[Your task] Among the lines below, count those containing the word "grey". Give the number only.

[Source texts of formatted documents]

☆ ☆ ☆ ☆ ☆

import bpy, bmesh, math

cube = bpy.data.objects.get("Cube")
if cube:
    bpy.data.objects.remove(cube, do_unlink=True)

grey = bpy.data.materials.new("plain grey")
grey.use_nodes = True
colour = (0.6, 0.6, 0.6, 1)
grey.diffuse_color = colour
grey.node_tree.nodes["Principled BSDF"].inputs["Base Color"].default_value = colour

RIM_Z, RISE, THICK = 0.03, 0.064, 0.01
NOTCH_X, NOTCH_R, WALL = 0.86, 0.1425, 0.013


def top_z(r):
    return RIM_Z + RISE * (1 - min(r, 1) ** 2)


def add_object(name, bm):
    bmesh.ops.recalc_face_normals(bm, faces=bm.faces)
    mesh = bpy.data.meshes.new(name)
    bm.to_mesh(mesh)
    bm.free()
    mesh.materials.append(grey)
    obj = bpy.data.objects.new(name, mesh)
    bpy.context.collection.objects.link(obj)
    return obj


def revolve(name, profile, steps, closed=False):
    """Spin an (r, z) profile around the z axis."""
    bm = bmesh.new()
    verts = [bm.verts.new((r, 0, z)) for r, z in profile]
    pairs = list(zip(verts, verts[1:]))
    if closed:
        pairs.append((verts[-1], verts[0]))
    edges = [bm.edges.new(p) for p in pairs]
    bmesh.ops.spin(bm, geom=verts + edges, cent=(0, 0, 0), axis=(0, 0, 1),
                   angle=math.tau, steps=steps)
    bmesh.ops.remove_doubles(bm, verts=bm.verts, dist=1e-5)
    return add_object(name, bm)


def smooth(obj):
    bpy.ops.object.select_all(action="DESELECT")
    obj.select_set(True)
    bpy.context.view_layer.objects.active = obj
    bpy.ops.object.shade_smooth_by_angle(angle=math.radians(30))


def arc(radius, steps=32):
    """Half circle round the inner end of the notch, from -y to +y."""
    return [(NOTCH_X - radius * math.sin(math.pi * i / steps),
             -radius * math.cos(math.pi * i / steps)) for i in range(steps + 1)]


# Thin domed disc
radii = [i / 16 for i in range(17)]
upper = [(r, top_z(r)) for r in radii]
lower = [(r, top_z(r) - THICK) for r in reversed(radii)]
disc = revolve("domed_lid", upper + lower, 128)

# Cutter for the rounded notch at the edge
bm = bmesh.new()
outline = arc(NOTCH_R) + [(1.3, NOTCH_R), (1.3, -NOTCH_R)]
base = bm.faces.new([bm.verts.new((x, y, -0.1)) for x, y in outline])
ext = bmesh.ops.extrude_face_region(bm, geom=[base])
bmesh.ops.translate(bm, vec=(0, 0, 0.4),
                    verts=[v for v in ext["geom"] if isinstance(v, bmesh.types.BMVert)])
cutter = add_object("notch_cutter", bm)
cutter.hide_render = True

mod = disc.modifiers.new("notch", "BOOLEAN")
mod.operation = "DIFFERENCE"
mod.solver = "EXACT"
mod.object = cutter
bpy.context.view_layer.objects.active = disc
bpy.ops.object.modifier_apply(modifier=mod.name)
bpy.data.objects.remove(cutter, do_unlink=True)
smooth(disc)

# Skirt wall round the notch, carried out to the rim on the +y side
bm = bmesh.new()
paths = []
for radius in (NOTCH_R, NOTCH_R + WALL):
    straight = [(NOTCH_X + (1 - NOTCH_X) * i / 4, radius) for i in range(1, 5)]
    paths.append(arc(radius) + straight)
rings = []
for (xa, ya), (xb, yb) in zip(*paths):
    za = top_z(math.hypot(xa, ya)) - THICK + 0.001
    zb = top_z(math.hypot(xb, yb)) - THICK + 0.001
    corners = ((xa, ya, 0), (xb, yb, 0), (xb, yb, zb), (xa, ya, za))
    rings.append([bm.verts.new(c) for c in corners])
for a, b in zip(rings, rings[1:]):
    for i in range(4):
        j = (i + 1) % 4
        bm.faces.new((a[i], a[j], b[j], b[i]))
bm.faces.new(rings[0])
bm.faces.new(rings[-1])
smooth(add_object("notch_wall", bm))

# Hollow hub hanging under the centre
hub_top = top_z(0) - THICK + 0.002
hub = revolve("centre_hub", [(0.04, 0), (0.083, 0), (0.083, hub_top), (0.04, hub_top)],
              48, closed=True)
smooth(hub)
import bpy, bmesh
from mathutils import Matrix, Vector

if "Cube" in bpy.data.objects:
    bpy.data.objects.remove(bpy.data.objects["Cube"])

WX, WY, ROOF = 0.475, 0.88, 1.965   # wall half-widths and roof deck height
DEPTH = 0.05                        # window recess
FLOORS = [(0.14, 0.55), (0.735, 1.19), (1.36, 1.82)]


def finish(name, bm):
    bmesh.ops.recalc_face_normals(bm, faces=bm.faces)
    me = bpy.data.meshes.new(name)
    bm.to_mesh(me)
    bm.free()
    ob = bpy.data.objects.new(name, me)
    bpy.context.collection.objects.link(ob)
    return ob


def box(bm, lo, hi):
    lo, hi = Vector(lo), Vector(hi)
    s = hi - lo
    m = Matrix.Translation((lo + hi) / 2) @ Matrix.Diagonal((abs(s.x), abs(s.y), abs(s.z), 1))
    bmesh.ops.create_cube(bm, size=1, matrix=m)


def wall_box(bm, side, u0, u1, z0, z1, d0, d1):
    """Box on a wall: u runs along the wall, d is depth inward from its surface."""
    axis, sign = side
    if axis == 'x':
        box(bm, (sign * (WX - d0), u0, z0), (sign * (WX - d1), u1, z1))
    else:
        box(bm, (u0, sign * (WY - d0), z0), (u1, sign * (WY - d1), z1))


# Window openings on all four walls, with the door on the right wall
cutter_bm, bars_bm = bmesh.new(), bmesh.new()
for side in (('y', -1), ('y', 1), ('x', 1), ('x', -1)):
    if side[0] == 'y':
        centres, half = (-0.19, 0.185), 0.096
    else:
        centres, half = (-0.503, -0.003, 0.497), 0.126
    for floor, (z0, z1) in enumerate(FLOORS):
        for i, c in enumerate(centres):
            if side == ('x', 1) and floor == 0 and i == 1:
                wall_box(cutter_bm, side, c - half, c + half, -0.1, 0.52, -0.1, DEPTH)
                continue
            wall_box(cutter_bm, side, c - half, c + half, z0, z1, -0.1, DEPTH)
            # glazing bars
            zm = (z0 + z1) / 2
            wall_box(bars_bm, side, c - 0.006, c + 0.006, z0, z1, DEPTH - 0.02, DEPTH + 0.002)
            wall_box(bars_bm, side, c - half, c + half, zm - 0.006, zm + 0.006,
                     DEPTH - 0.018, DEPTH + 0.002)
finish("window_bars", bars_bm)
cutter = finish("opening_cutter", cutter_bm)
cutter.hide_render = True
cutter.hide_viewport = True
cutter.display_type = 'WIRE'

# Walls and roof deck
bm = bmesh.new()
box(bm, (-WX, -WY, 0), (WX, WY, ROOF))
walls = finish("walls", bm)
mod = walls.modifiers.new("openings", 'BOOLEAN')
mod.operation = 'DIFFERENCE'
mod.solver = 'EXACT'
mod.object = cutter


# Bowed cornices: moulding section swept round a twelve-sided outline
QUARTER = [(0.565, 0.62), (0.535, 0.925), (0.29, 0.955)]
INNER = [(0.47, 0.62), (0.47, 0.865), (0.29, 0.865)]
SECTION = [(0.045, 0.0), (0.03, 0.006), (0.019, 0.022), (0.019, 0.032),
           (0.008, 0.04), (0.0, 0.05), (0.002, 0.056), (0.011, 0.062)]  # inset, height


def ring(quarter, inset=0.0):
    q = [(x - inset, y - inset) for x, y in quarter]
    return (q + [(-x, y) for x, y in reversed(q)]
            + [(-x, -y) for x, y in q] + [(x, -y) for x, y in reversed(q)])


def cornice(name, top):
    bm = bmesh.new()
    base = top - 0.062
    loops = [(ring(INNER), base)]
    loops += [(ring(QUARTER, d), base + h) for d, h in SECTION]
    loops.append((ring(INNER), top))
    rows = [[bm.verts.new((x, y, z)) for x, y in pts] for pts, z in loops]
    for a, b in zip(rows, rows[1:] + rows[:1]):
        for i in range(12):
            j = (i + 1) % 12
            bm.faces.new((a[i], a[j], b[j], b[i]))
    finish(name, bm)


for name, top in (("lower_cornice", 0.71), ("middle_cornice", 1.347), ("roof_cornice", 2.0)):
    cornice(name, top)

☆ ☆ ☆ ☆ ☆

[The answer] 5